* WHAT THE TASK REQUIRES: Start at the top of the records and, please, print each line exactly through the line that contains "# Drawers with flared knobs", leaving out all pictures.
---- AVAILABLE RECORDS
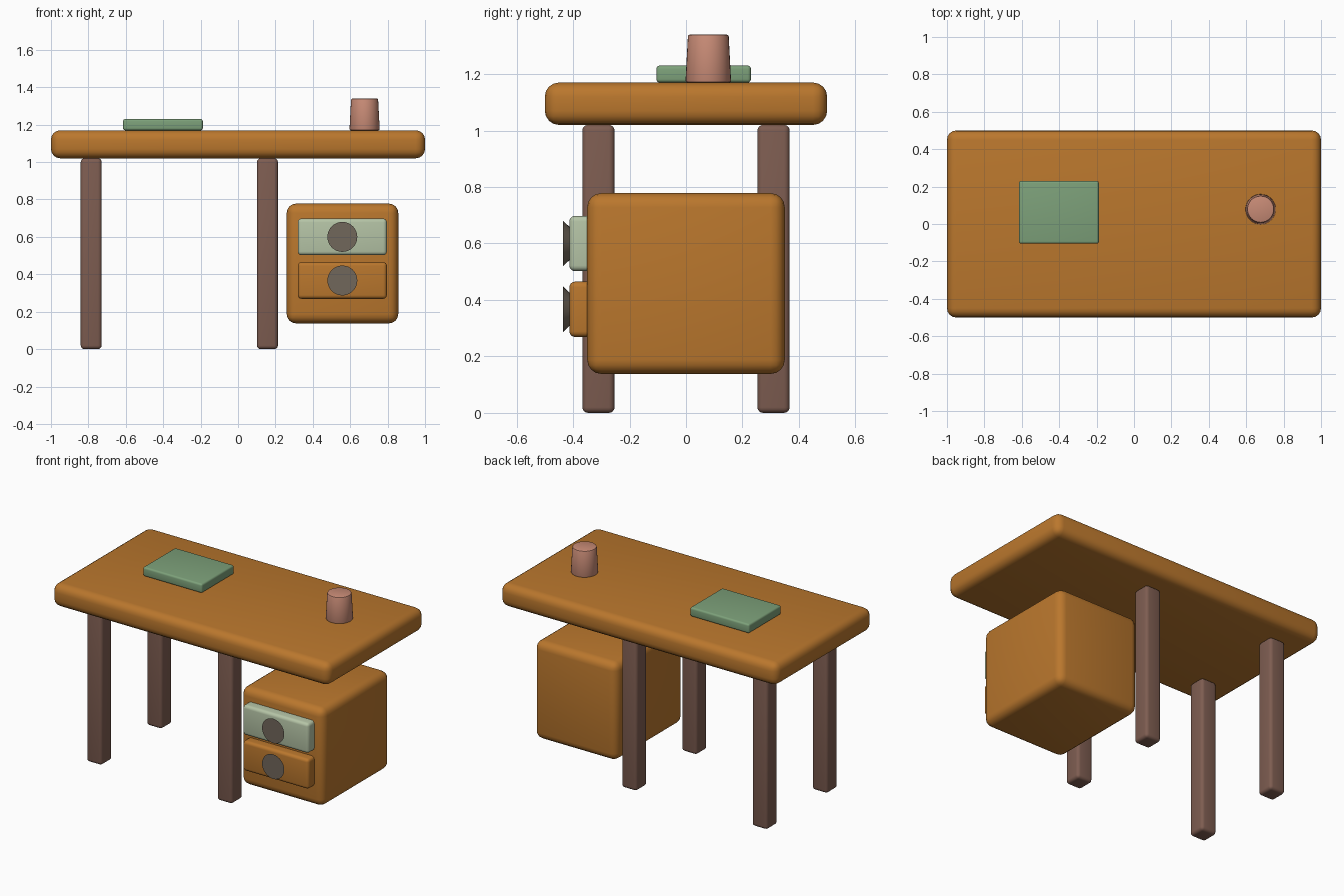
import bpy, math

if "Cube" in bpy.data.objects:
    bpy.data.objects.remove(bpy.data.objects["Cube"])


def material(name, rgb):
    # sRGB 0-255 to linear
    lin = [((c / 255 + 0.055) / 1.055) ** 2.4 for c in rgb]
    m = bpy.data.materials.new(name)
    m.diffuse_color = (*lin, 1)
    m.use_nodes = True
    m.node_tree.nodes["Principled BSDF"].inputs["Base Color"].default_value = m.diffuse_color
    return m


WOOD = material("orange wood", (186, 119, 45))
LEG = material("brown wood", (126, 93, 81))
GREEN = material("book green", (125, 161, 122))
SAGE = material("pale sage", (181, 196, 166))
CLAY = material("clay pink", (200, 139, 118))
METAL = material("dark knob", (113, 103, 91))


def finish(ob, name, mat, bevel, segments=4):
    ob.name = name
    ob.data.materials.append(mat)
    if bevel:
        mod = ob.modifiers.new("soft edges", "BEVEL")
        mod.width, mod.segments = bevel, segments
        mod.limit_method, mod.angle_limit = "ANGLE", math.radians(40)
        bpy.ops.object.modifier_apply(modifier=mod.name)
    bpy.ops.object.shade_smooth_by_angle(angle=math.radians(35))
    return ob


def box(name, x, y, z, mat, bevel):
    # x, y, z are (min, max) pairs
    bpy.ops.mesh.primitive_cube_add(size=1, location=[sum(p) / 2 for p in (x, y, z)])
    ob = bpy.context.object
    ob.scale = [p[1] - p[0] for p in (x, y, z)]
    bpy.ops.object.transform_apply(location=False, rotation=False, scale=True)
    return finish(ob, name, mat, bevel)


def cone(name, loc, r1, r2, depth, mat, bevel=0, rot=(0, 0, 0)):
    bpy.ops.mesh.primitive_cone_add(vertices=32, radius1=r1, radius2=r2, depth=depth,
                                    location=loc, rotation=rot)
    return finish(bpy.context.object, name, mat, bevel, 2)


# Tabletop
box("tabletop", (-1, 1), (-0.5, 0.5), (1.02, 1.17), WOOD, 0.05)

# Four legs
for side, x in (("left", -0.785), ("right", 0.157)):
    for end, y in (("front", -0.31), ("back", 0.31)):
        box(f"{end}_{side}_leg", (x - 0.056, x + 0.056), (y - 0.057, y + 0.057),
            (0, 1.02), LEG, 0.02)

# Drawer cabinet
box("cabinet", (0.26, 0.857), (-0.35, 0.35), (0.138, 0.778), WOOD, 0.05)

# Drawers with flared knobs
for name, z, mat in (("upper", 0.6, SAGE), ("lower", 0.367, WOOD)):
    box(f"{name}_drawer", (0.32, 0.796), (-0.413, -0.3), (z - 0.098, z + 0.098), mat, 0.02)
    cone(f"{name}_knob", (0.558, -0.415, z), 0.042, 0.08, 0.04, METAL,
         rot=(math.pi / 2, 0, 0))

# Items on the desk
box("book", (-0.615, -0.188), (-0.105, 0.23), (1.17, 1.23), GREEN, 0.012)
cone("cup", (0.677, 0.079, 1.255), 0.081, 0.072, 0.17, CLAY, 0.007)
--------
* PROBLEM SOLUTION:
import bpy, math

if "Cube" in bpy.data.objects:
    bpy.data.objects.remove(bpy.data.objects["Cube"])


def material(name, rgb):
    # sRGB 0-255 to linear
    lin = [((c / 255 + 0.055) / 1.055) ** 2.4 for c in rgb]
    m = bpy.data.materials.new(name)
    m.diffuse_color = (*lin, 1)
    m.use_nodes = True
    m.node_tree.nodes["Principled BSDF"].inputs["Base Color"].default_value = m.diffuse_color
    return m


WOOD = material("orange wood", (186, 119, 45))
LEG = material("brown wood", (126, 93, 81))
GREEN = material("book green", (125, 161, 122))
SAGE = material("pale sage", (181, 196, 166))
CLAY = material("clay pink", (200, 139, 118))
METAL = material("dark knob", (113, 103, 91))


def finish(ob, name, mat, bevel, segments=4):
    ob.name = name
    ob.data.materials.append(mat)
    if bevel:
        mod = ob.modifiers.new("soft edges", "BEVEL")
        mod.width, mod.segments = bevel, segments
        mod.limit_method, mod.angle_limit = "ANGLE", math.radians(40)
        bpy.ops.object.modifier_apply(modifier=mod.name)
    bpy.ops.object.shade_smooth_by_angle(angle=math.radians(35))
    return ob


def box(name, x, y, z, mat, bevel):
    # x, y, z are (min, max) pairs
    bpy.ops.mesh.primitive_cube_add(size=1, location=[sum(p) / 2 for p in (x, y, z)])
    ob = bpy.context.object
    ob.scale = [p[1] - p[0] for p in (x, y, z)]
    bpy.ops.object.transform_apply(location=False, rotation=False, scale=True)
    return finish(ob, name, mat, bevel)


def cone(name, loc, r1, r2, depth, mat, bevel=0, rot=(0, 0, 0)):
    bpy.ops.mesh.primitive_cone_add(vertices=32, radius1=r1, radius2=r2, depth=depth,
                                    location=loc, rotation=rot)
    return finish(bpy.context.object, name, mat, bevel, 2)


# Tabletop
box("tabletop", (-1, 1), (-0.5, 0.5), (1.02, 1.17), WOOD, 0.05)

# Four legs
for side, x in (("left", -0.785), ("right", 0.157)):
    for end, y in (("front", -0.31), ("back", 0.31)):
        box(f"{end}_{side}_leg", (x - 0.056, x + 0.056), (y - 0.057, y + 0.057),
            (0, 1.02), LEG, 0.02)

# Drawer cabinet
box("cabinet", (0.26, 0.857), (-0.35, 0.35), (0.138, 0.778), WOOD, 0.05)

# Drawers with flared knobs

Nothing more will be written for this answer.